What to look for: Fresh peppers should be wellshaped, firm and glossy. Their skins should be taut and unwrinkled, their stems fresh and green. They should feel heavy for their size.
Bell peppers made the Environmental Working Group’s “Dirty Dozen” pesticide list, but you can happily eat Dylan’s peppers knowing they’re pesticide-free!
Storage: Store unwashed peppers in a bag in the refrigerator for up to a week.

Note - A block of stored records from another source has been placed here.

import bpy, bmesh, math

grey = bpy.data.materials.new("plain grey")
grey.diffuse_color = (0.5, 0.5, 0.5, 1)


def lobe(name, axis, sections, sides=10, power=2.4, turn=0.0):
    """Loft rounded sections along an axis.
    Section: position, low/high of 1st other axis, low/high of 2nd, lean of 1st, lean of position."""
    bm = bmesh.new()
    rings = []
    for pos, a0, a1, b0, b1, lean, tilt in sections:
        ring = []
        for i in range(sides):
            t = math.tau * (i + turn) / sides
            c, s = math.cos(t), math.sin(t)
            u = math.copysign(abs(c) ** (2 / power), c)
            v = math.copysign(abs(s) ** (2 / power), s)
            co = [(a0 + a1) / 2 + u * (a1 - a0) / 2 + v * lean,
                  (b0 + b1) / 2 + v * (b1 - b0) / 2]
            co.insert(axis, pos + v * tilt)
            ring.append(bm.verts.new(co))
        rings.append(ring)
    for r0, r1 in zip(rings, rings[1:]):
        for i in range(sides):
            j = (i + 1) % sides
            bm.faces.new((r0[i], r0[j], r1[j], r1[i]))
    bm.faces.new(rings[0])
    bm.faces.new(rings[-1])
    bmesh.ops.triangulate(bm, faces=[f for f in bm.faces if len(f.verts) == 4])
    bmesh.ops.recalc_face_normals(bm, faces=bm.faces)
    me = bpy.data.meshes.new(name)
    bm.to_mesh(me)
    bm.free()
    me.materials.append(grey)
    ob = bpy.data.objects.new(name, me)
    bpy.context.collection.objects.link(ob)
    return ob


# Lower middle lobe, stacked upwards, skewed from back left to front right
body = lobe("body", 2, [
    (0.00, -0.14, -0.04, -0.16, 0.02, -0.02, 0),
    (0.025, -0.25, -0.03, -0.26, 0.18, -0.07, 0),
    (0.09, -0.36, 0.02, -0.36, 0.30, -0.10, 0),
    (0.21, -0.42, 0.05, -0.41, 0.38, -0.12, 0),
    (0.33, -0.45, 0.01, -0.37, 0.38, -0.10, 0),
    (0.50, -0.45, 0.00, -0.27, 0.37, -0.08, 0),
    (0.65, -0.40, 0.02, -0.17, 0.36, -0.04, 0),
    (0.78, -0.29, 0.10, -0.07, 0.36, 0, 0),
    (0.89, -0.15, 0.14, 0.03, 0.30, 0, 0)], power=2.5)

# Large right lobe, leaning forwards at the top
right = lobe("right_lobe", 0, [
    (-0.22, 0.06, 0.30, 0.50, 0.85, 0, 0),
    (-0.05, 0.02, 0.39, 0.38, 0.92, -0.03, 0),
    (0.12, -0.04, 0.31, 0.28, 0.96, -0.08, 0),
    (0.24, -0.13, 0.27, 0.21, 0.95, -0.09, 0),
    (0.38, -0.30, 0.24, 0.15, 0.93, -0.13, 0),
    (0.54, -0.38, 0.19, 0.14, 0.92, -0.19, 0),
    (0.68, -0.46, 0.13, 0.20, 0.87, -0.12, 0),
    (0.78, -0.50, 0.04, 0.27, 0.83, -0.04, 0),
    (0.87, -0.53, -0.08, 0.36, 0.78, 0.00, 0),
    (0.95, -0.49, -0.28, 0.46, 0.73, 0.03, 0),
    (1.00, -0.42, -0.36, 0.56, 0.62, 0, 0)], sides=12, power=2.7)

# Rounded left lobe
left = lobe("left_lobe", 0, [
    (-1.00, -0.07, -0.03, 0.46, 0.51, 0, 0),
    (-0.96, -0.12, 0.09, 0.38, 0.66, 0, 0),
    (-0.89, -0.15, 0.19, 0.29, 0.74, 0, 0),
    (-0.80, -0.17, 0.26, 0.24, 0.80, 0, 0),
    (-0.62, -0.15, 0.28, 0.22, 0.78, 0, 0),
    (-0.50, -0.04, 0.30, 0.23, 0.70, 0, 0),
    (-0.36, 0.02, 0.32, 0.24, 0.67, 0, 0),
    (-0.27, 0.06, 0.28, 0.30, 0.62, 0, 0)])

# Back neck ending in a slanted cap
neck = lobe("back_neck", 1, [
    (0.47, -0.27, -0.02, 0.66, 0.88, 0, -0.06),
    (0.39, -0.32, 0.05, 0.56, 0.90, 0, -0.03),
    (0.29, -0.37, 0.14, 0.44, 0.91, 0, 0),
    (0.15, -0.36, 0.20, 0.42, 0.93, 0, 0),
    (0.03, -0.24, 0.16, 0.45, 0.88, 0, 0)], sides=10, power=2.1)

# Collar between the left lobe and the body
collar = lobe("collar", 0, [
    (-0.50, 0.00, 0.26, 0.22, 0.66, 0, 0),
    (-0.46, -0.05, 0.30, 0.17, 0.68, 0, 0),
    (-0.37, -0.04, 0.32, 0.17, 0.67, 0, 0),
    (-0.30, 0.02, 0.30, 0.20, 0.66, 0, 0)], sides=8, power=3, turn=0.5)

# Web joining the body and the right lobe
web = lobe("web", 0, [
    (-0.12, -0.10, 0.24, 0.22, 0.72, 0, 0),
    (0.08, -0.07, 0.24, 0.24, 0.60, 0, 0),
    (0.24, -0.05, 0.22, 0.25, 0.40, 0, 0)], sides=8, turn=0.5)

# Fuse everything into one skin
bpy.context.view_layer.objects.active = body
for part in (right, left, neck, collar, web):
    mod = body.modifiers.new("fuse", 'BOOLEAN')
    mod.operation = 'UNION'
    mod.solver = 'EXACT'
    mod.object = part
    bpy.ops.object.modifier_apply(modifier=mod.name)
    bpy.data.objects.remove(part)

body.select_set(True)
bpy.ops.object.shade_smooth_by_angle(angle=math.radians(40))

Tip: The easiest way I have found to cut a pepper is to stand it up, and from top to bottom, slice off one side. Rotate, and do this three more times until you have four “pepper steaks.” Discard the core. Lay the pepper skin side down and run the tip of a knife between the soft membrane and flesh to remove additional seeds, then slice as the recipe dictates.
Preparation: Bell peppers are equally good cooked or raw. In the rustic Cajun cuisine of Louisiana, it is the third component in the “holy trinity” which includes onions and celery. These vegetables are cooked down and used as a base for dishes such as gumbo and Ã©touffÃ©e.
Peppers can be stuffed and baked, blanched for cold salads, sautÃ©ed in oil or stock, or stir-fried. Roasting intensifies their sweetness and adds a smoky flavor. For a delicious fat-free sauce to accompany poultry or pasta, puree roasted red bell peppers with garlic, onion and herbs. For a creamy version, add yogurt.
Health benefits: Bell peppers are rich in vitamin C and antioxidants. By weight, green bell peppers have twice as much vitamin C as citrus fruit, and red bells have three times as much. Macular degeneration, bronchitis, colds, asthma, respiratory infections, cataracts, atherosclerosis, cancer and angina are aided by consuming peppers.
Study results from the University of Cordoba, Spain, conclude that capsiates in sweet peppers target a variety of pathways involved in cancer development and inflammation, and have considerable potential for dietary health benefits.
Growing Strong Farm’s produce can be found at: Farmers Market: Kapa’a Wednesdays at 3 p.m. Restaurants: CaffÃ© Coco, Oasis on the Beach, and local produce distributor, Cultivate. Call 634-3768.
PIQUANT PEPPER SAUTE
SautÃ©ed peppers are sweet and juicy, garlic and capers lend a spicy zing. This is a quick side dish for fish, chicken, or beef. You could also heap it on seared tofu. If you happen to have leftovers feel free to use in pasta, your morning eggs, or in a wrap with hummus.
* 3 bell peppers, any color, sliced thin
* 2 garlic cloves, minced
* 1 onion, sliced thin
* 1 tablespoon capers
* 1 tablespoon minced fresh herbs (such as parsley, basil or dill)
* salt and freshly ground black pepper, to taste
* 3 tablespoons extravirgin olive oil
Heat olive oil in pan over medium-high heat.
Add onion, stirring occasionally, about four minutes.
Add the peppers and season with salt and pepper.
Cook another three or four minutes, until peppers are bright and begin to soften.
Add capers and garlic and sautÃ© until fragrant, about 30 seconds.
Toss in herbs and serve.
Makes four servings.